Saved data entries
================================
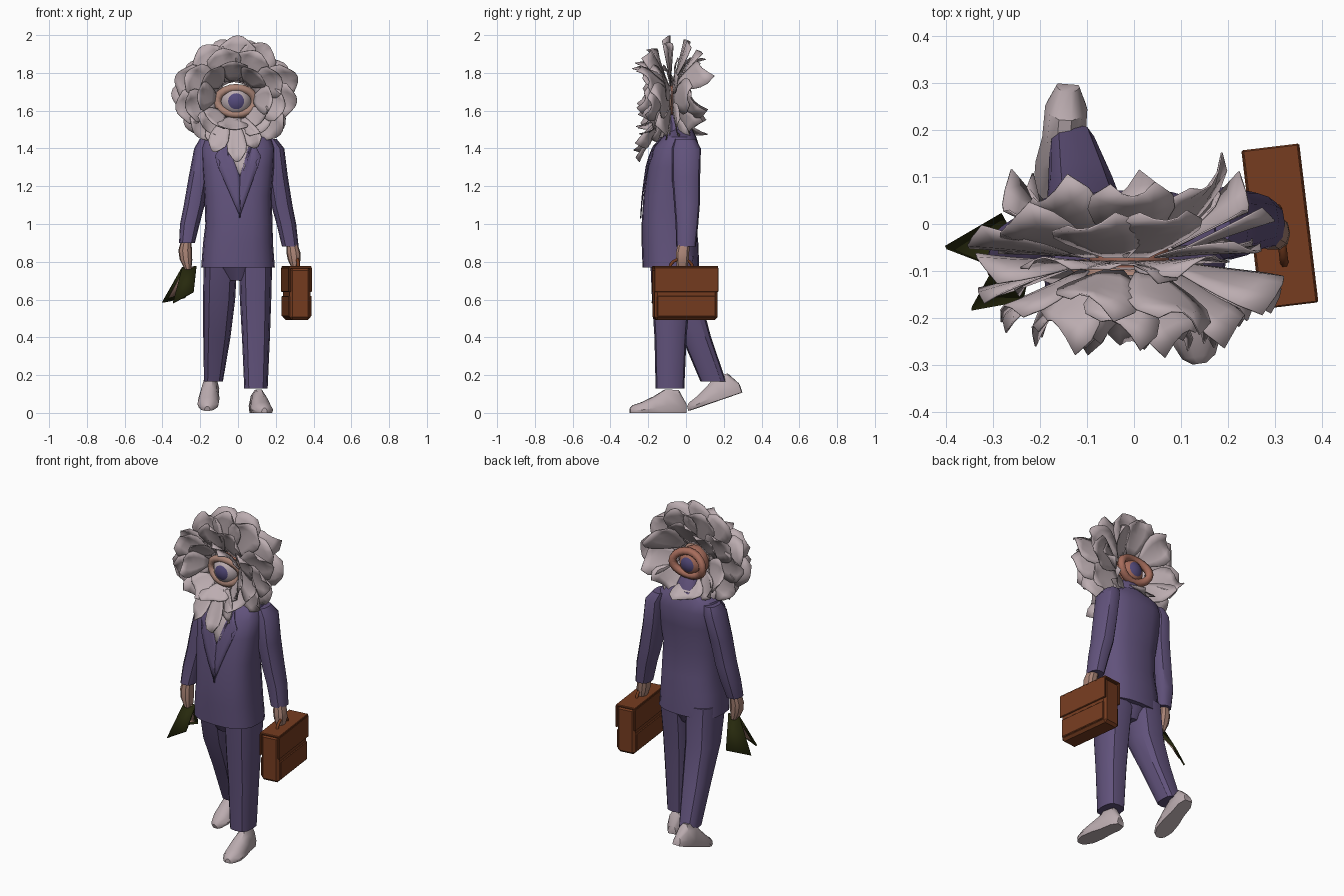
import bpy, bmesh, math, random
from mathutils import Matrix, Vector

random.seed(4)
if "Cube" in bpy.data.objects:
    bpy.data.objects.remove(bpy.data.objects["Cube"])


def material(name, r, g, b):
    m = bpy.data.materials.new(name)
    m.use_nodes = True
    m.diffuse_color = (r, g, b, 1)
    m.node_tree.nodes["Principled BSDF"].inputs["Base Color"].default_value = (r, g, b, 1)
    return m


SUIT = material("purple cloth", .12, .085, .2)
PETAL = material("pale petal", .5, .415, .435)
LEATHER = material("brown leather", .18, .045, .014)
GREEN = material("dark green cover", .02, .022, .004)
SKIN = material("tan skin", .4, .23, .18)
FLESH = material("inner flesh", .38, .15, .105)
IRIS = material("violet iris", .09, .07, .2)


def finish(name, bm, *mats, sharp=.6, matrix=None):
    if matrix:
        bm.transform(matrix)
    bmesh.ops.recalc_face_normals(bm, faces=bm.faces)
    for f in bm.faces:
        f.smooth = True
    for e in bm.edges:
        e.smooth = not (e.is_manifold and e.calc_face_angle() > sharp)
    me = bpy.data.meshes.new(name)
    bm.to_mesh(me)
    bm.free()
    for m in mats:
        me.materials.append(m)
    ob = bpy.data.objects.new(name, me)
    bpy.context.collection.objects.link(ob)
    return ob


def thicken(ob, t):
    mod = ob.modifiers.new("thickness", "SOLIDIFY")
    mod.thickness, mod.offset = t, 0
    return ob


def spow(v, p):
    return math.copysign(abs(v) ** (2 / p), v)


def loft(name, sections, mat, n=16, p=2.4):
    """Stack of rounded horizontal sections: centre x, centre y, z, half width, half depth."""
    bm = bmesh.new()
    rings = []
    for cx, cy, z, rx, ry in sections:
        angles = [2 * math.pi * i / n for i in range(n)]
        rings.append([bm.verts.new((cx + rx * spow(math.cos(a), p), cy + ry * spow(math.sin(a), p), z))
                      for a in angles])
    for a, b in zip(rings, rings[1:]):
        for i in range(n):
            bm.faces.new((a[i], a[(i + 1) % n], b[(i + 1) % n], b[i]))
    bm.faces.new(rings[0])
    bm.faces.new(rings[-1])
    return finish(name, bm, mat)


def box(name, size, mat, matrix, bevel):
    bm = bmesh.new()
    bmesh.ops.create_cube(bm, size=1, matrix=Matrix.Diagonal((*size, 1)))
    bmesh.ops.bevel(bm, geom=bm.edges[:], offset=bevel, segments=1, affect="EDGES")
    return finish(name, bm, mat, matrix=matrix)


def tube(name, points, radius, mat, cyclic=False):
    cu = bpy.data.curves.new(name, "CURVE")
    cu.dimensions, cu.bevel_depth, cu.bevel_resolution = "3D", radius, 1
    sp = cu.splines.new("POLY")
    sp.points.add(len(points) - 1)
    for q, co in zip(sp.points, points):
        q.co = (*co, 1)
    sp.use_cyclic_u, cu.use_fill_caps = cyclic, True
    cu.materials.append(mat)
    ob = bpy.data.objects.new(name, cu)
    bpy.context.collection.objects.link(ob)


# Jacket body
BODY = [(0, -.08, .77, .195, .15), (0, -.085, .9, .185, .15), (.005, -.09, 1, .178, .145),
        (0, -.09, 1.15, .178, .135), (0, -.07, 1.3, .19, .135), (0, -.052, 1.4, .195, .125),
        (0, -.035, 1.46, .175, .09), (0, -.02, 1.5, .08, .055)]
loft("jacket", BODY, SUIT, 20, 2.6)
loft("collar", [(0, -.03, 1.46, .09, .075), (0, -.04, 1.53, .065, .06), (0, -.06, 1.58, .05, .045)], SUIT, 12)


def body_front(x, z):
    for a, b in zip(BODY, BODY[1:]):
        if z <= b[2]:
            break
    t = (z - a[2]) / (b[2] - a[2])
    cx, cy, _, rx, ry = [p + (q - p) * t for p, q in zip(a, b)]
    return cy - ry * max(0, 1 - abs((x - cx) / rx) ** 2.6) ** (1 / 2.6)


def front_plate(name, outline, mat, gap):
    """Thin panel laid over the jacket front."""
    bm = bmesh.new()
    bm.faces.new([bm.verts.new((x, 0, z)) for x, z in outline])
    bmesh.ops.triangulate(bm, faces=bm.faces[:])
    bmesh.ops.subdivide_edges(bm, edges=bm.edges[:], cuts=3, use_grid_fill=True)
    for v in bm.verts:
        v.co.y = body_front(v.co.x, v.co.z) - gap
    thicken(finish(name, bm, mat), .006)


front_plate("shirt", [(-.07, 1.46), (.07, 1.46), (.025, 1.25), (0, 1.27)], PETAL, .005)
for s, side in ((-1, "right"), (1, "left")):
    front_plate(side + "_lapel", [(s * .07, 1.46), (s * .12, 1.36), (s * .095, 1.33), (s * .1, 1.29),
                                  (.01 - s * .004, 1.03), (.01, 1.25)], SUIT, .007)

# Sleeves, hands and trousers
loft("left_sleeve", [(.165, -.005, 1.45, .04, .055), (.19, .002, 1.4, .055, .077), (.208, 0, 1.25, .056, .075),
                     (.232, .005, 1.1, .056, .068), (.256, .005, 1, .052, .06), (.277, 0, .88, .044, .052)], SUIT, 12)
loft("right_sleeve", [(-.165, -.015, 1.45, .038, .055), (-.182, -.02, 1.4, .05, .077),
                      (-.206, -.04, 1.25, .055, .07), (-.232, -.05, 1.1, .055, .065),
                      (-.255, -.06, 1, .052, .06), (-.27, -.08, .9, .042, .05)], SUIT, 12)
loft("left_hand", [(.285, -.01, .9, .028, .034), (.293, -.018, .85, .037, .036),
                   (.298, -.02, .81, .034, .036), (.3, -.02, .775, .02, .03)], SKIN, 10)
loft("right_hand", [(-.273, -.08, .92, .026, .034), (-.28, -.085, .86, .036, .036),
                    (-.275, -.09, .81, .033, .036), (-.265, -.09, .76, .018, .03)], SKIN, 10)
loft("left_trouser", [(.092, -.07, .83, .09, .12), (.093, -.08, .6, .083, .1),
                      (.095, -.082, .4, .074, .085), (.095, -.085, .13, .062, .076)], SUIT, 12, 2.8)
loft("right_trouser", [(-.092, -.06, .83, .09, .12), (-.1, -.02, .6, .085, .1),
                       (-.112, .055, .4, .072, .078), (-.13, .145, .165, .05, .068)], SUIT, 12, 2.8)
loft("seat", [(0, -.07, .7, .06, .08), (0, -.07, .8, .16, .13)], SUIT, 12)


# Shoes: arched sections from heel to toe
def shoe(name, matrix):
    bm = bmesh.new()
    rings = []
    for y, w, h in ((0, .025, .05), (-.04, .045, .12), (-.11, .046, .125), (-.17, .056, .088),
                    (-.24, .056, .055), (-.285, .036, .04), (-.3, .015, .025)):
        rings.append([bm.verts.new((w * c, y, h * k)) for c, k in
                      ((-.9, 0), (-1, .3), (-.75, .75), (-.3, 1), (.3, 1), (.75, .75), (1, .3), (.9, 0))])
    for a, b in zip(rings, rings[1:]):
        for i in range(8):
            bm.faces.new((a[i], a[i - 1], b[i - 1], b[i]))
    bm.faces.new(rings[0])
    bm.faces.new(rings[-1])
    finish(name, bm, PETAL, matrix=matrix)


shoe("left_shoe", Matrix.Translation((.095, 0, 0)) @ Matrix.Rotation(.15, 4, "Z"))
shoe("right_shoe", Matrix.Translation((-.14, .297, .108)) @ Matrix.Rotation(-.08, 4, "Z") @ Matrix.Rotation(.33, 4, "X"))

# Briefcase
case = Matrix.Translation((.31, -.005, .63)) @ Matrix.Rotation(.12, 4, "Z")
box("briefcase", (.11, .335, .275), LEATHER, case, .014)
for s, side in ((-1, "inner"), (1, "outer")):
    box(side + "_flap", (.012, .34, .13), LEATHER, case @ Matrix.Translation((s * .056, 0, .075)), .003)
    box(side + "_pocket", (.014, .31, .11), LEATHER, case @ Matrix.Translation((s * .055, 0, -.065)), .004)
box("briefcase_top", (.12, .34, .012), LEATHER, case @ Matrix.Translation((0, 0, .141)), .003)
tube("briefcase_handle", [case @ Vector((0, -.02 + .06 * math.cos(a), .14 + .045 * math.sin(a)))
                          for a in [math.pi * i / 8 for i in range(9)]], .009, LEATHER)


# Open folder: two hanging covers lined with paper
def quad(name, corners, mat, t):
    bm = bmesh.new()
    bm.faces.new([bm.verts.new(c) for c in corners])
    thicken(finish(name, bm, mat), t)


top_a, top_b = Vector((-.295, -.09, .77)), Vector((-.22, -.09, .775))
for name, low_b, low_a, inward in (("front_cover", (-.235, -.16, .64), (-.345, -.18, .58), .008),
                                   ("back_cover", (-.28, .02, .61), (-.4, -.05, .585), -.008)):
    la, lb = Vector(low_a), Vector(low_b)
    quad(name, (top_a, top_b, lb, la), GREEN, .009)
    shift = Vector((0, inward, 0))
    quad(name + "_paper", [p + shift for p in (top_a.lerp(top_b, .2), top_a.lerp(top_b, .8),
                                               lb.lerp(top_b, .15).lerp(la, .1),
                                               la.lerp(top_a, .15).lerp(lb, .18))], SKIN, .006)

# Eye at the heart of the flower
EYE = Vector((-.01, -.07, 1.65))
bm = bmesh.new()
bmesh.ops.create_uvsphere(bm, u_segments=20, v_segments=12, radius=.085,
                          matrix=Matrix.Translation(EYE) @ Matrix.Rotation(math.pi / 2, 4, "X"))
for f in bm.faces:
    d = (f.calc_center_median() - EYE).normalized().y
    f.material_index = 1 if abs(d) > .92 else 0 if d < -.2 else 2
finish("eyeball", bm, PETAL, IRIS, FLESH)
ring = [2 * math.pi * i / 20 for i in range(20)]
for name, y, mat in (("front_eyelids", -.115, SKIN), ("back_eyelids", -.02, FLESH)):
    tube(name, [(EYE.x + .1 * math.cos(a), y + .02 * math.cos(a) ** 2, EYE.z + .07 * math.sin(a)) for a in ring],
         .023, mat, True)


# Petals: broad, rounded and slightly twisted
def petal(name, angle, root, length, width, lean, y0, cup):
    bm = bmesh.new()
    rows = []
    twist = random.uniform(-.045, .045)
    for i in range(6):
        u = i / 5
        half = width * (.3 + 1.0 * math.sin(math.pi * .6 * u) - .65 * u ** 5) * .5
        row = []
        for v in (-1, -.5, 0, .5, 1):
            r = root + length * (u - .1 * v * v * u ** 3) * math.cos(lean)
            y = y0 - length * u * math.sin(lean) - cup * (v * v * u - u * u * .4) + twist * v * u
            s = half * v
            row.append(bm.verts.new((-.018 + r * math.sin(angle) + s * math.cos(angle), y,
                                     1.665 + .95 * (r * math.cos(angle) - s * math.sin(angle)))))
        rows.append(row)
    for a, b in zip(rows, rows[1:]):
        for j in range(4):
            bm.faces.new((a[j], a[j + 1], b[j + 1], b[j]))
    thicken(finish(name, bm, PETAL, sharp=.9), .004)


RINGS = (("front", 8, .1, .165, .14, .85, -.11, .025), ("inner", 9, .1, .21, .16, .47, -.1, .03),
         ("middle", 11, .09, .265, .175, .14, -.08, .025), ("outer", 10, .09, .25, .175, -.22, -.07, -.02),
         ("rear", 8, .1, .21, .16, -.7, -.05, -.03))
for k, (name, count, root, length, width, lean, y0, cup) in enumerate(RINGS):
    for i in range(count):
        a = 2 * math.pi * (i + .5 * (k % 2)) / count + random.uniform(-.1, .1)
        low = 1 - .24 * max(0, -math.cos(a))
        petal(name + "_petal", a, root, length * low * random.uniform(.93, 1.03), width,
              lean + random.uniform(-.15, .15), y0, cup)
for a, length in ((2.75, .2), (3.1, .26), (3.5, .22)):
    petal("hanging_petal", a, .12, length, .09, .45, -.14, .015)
================================
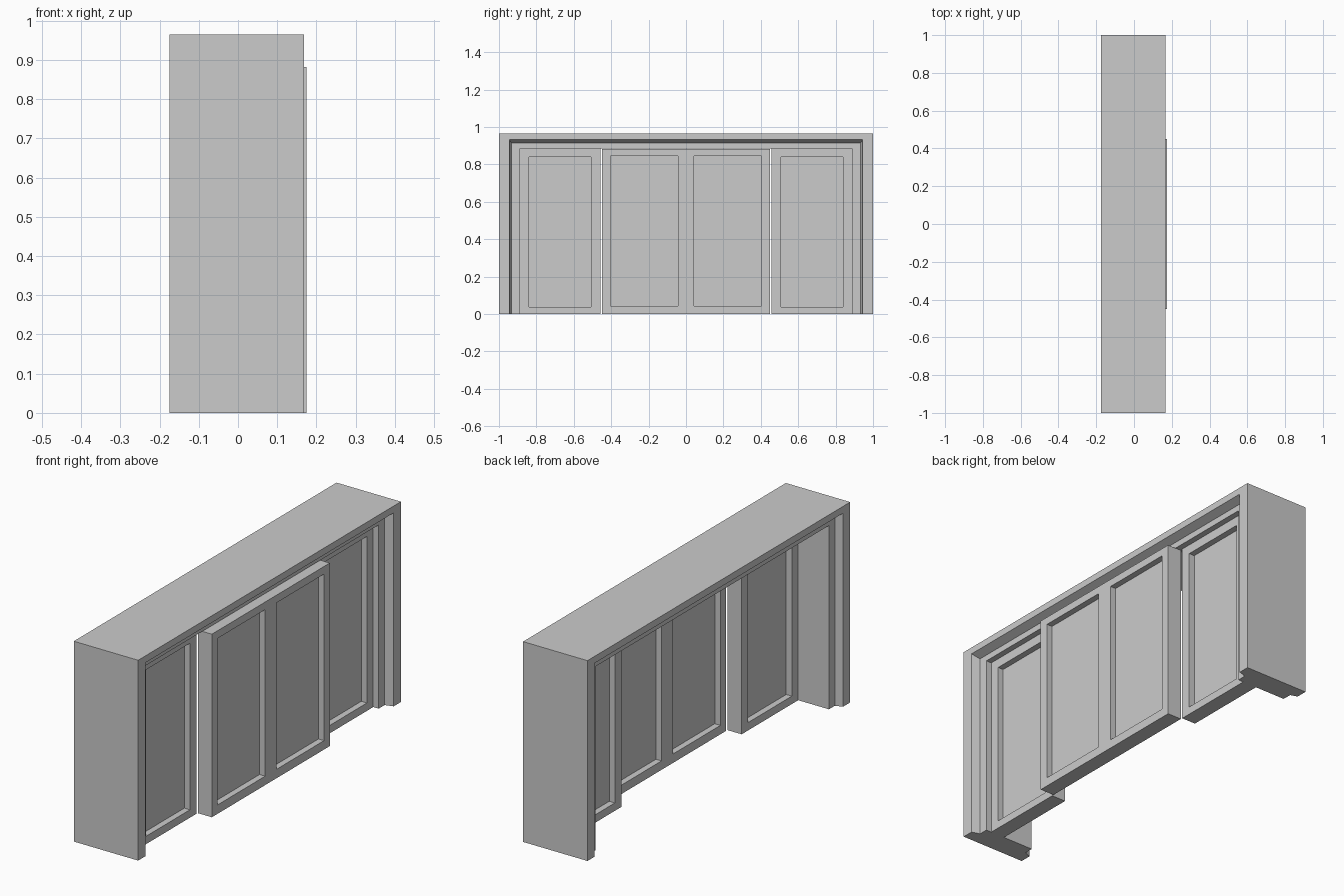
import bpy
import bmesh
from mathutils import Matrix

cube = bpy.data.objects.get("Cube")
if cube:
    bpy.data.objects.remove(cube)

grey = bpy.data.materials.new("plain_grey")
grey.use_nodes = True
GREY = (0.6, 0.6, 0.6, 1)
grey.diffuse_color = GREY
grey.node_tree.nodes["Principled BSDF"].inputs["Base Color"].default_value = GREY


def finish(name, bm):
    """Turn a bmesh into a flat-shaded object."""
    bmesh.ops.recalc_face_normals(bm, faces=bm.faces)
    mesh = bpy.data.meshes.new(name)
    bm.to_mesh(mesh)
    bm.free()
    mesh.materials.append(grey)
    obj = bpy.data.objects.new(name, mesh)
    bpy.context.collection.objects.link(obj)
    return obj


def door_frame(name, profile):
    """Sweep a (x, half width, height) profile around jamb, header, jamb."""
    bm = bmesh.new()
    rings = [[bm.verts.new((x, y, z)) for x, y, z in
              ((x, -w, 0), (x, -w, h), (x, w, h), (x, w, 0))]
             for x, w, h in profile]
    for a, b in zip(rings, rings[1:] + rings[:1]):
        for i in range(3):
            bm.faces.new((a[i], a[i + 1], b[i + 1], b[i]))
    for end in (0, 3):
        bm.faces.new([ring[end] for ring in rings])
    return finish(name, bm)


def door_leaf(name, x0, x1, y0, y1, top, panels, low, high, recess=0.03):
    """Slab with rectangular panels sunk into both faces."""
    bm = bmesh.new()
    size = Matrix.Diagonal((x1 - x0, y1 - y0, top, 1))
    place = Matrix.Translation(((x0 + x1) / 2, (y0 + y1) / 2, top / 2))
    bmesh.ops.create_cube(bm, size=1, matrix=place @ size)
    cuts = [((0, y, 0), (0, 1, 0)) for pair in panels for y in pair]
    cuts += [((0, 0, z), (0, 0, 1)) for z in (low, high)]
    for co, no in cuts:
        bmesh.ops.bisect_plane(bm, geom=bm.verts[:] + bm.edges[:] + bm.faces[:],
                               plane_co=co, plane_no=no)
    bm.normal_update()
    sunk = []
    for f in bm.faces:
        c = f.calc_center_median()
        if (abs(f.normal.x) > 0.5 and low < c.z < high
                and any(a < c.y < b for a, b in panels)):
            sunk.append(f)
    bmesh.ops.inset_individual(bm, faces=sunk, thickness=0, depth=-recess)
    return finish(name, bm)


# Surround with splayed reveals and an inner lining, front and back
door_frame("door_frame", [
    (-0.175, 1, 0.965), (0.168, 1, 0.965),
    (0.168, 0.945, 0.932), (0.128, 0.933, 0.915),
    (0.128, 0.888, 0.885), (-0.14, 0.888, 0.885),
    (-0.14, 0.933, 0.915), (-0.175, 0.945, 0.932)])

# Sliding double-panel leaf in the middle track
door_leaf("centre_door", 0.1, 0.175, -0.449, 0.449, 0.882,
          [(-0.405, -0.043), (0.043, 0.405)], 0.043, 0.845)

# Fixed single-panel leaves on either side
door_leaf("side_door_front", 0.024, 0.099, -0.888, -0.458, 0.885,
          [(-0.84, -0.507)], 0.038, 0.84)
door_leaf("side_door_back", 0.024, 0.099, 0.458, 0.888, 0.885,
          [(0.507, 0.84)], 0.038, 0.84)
================================
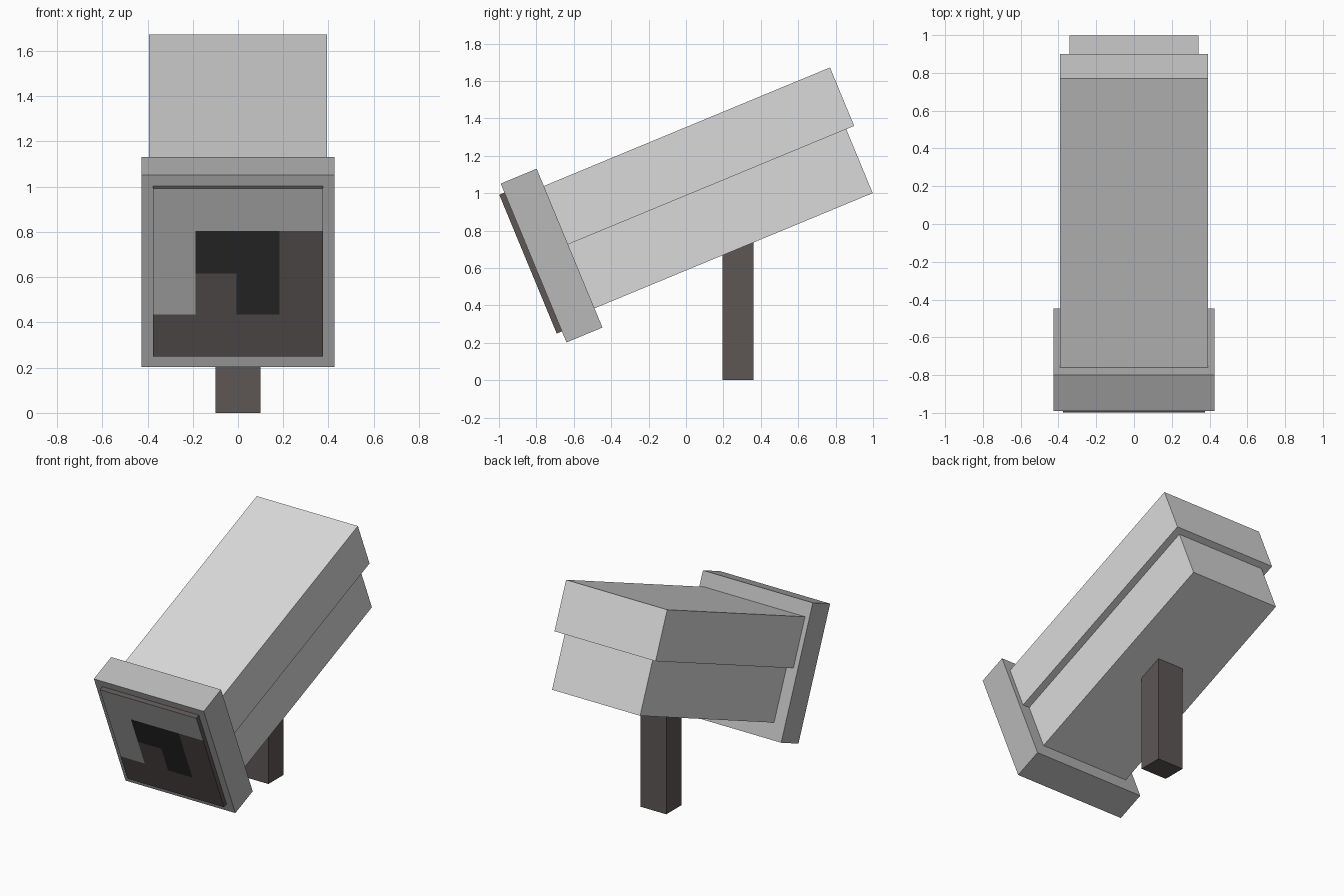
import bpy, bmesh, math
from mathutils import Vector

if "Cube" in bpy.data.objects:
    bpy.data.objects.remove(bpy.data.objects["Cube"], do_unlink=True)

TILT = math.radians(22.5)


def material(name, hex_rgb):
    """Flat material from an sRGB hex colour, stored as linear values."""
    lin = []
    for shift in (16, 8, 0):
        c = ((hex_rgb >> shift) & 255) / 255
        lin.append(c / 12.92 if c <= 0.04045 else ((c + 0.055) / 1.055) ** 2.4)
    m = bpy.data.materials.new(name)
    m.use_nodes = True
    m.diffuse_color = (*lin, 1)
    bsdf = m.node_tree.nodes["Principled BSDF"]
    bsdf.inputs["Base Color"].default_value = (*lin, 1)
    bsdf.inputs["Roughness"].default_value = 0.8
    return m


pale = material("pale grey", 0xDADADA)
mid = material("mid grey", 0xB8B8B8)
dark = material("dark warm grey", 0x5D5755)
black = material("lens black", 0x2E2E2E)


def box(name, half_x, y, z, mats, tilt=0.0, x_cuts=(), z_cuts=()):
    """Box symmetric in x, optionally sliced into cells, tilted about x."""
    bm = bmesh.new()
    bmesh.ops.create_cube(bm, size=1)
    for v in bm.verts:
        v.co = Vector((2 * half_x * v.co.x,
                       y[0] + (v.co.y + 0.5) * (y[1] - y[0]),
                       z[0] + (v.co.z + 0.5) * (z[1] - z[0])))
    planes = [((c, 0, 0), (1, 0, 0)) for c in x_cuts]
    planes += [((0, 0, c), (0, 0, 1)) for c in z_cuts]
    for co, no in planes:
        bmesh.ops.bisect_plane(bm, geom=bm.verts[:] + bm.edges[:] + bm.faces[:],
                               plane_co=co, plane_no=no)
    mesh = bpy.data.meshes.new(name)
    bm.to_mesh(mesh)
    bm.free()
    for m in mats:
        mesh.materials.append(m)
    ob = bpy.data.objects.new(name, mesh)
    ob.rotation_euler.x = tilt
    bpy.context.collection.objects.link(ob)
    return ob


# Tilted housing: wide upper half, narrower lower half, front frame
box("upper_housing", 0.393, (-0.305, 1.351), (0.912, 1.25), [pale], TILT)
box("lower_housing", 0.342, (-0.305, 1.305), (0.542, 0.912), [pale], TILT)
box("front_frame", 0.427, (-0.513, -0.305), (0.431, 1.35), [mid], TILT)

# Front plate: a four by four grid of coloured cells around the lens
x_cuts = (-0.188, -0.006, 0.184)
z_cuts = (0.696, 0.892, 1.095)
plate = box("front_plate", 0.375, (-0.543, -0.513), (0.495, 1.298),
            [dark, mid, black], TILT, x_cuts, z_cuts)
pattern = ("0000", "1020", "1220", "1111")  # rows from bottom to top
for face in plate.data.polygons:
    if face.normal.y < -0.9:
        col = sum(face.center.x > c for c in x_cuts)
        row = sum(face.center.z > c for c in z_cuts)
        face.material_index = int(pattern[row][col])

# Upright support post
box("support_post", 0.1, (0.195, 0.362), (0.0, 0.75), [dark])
================================
Read through the records above and copy the lines that contain "pale".

## ANSWER FOR THE TASK
PETAL = material("pale petal", .5, .415, .435)
pale = material("pale grey", 0xDADADA)
box("upper_housing", 0.393, (-0.305, 1.351), (0.912, 1.25), [pale], TILT)
box("lower_housing", 0.342, (-0.305, 1.305), (0.542, 0.912), [pale], TILT)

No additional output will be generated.